Exploring The Cost-Benefit of Employee Rewards
There are numerous ways to reward employees including many ways to provide both financial and non-financial rewards and incentives. However, it is important to remember that all rewards and incentives come with a price, even if they appear to have no upfront price tag and not all incentives, regardless of cost, offer the same value in return. Understanding the full range of costs can help when deciding what rewards and incentives to provide in your organization.
4 Basic Reward Standards For Employees
1. Compensation: direct financial rewards including monetary bonus, stock and options, raises, prepaid cards, gift cards and indirect financial rewards in the way of gifts, merchandise, tickets to events,
2. Benefits: Gaining access to an expanded array of company benefits including gym memberships, concierge services, discounts, training and education, conferences and more
3. Appreciation: Public and/or private demonstrations of gratitude to employees for their actions and accomplishments (a pat on the back, a note saying thank you).
4. Recognition: Public acknowledgment of employees in front of their peers, management, customers and the public
Costs of Rewarding Employees
According to a recent study (conducted annually for the past 5 years) Berkely Payment Solution’s 2014 Canadian Incentive Trends found that the majority of Canadian employers of all sizes (70%) provide reward incentives to their employees. These rewards varied from small token items such as a $5 gift card or company merchandise to higher costs items such as tickets to a sporting event, hundreds of dollars and more in financial compensation. For employees the perceived value of these rewards varied in popularity and for the organizations they varied in effectiveness.

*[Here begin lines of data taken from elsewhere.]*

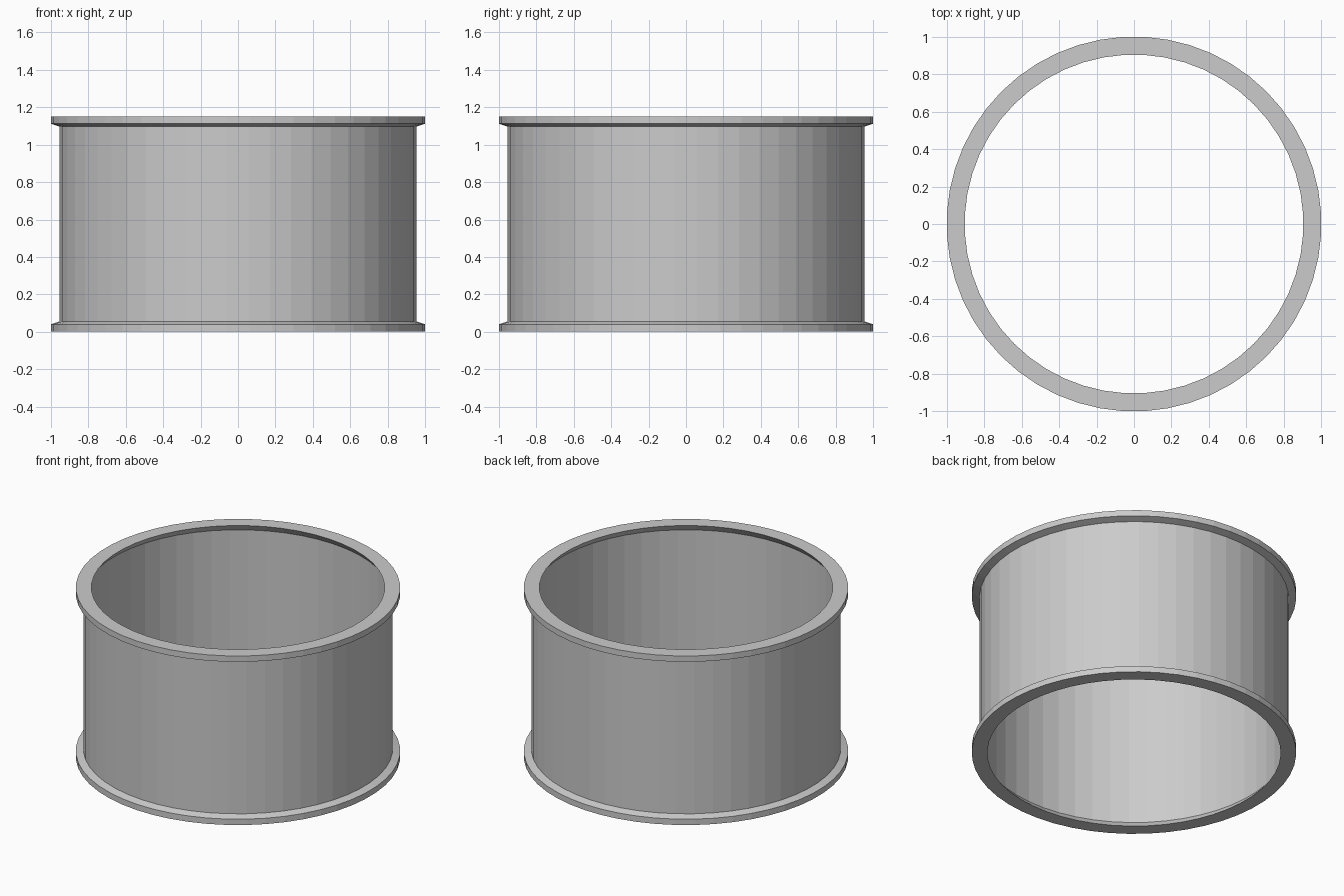
import bpy, bmesh, math

if "Cube" in bpy.data.objects:
    bpy.data.objects.remove(bpy.data.objects["Cube"])

SIDES = 52
HEIGHT = 1.152
FLAT = 1 / math.cos(math.pi / SIDES)   # radii below are measured across the flats

grey = bpy.data.materials.new("light_grey")
grey.diffuse_color = (0.6, 0.6, 0.6, 1)
grey.use_nodes = True
grey.node_tree.nodes["Principled BSDF"].inputs["Base Color"].default_value = grey.diffuse_color

# Lower half of the wall section (radius, z), from inside to outside
half = [(0.94, 0.046), (0.904, 0.0), (1.0, 0.0), (1.0, 0.04), (0.954, 0.055)]
# Mirror it for the upper rim to close the section
profile = half + [(r, HEIGHT - z) for r, z in reversed(half)]

# Flanged ring: sweep the section around the z axis
bm = bmesh.new()
rings = []
for i in range(SIDES):
    a = 2 * math.pi * (i + 0.5) / SIDES
    rings.append([bm.verts.new((r * FLAT * math.cos(a), r * FLAT * math.sin(a), z))
                  for r, z in profile])
n = len(profile)
for i in range(SIDES):
    p, q = rings[i], rings[(i + 1) % SIDES]
    for j in range(n):
        k = (j + 1) % n
        bm.faces.new((p[j], q[j], q[k], p[k]))
bmesh.ops.recalc_face_normals(bm, faces=bm.faces)

mesh = bpy.data.meshes.new("flanged_ring")
bm.to_mesh(mesh)
bm.free()
mesh.materials.append(grey)
ring = bpy.data.objects.new("flanged_ring", mesh)
bpy.context.collection.objects.link(ring)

Although some rewards have a bigger up front price tag and some appear to have no cost if you look at the big picture all rewards and incentives have a cost. An inexpensive reward that does not return on the investment can cost as much or more as one that costs more up-front but returns better value.
Non-financial rewards such as recognition can cost in morale and retention if not properly administered. Recognition that is perceived as inappropriate, unfair or preferential can cost you by demotivating employees who do not receive rewards and demonstrating to everyone that management is out of touch with reality. Publically acknowledging an unpopular employee may cause resentment and more on the part of other employees.
Rewards are impacted by many factors including the age, situation and individual preferences of an employee, the efficiency and effectiveness of managing the reward to the organization and the perceived fairness and value. Providing a reward of a dinner for two to your favourite steak house may not be a reward for your vegetarian millennial or parents who now have to find and incur the costs of childcare. Many organizations forget to consider the cost to their employees including the possibility of the reward being a taxable benefit.
All rewards programs have the added cost of taking time and staffing resources for management, administration, tracking and rewarding. The hours spent identifying and monitoring variables and dealing with potential conflict and fallout can cause the rewards to lose their sheen.
Understanding the full and complete picture of costs includes:
- Upfront costs of the reward
- Hidden costs of the reward to the recipient
- The cost of a poor reward process that rewards inappropriate or in effective actions
- The staffing time and resources costs for management, tracking and administration
- Psychological impact on employee’s who do not perceive the reward as attainable, accurate or fair or who, as a result of many factors, are unable to ever compete for a reward.
It may seem as though the rewards and incentives are not worth the problem. However, done well incentives and rewards can have the desired impact of acknowledging employees for their efforts and contributions. Research shows us that employees expect to be given rewards and incentives. Research also shows us that feeling appreciated and having an opportunity to contribute to an organization provides among the best returns on investment for an organization. Employees may want financial rewards but they also want to feel appreciated and valued for their contributions. By offering a combination of financial rewards with appropriate amounts of recognition and acknowledgement you may be able to maximize your ROI on rewards and incentives.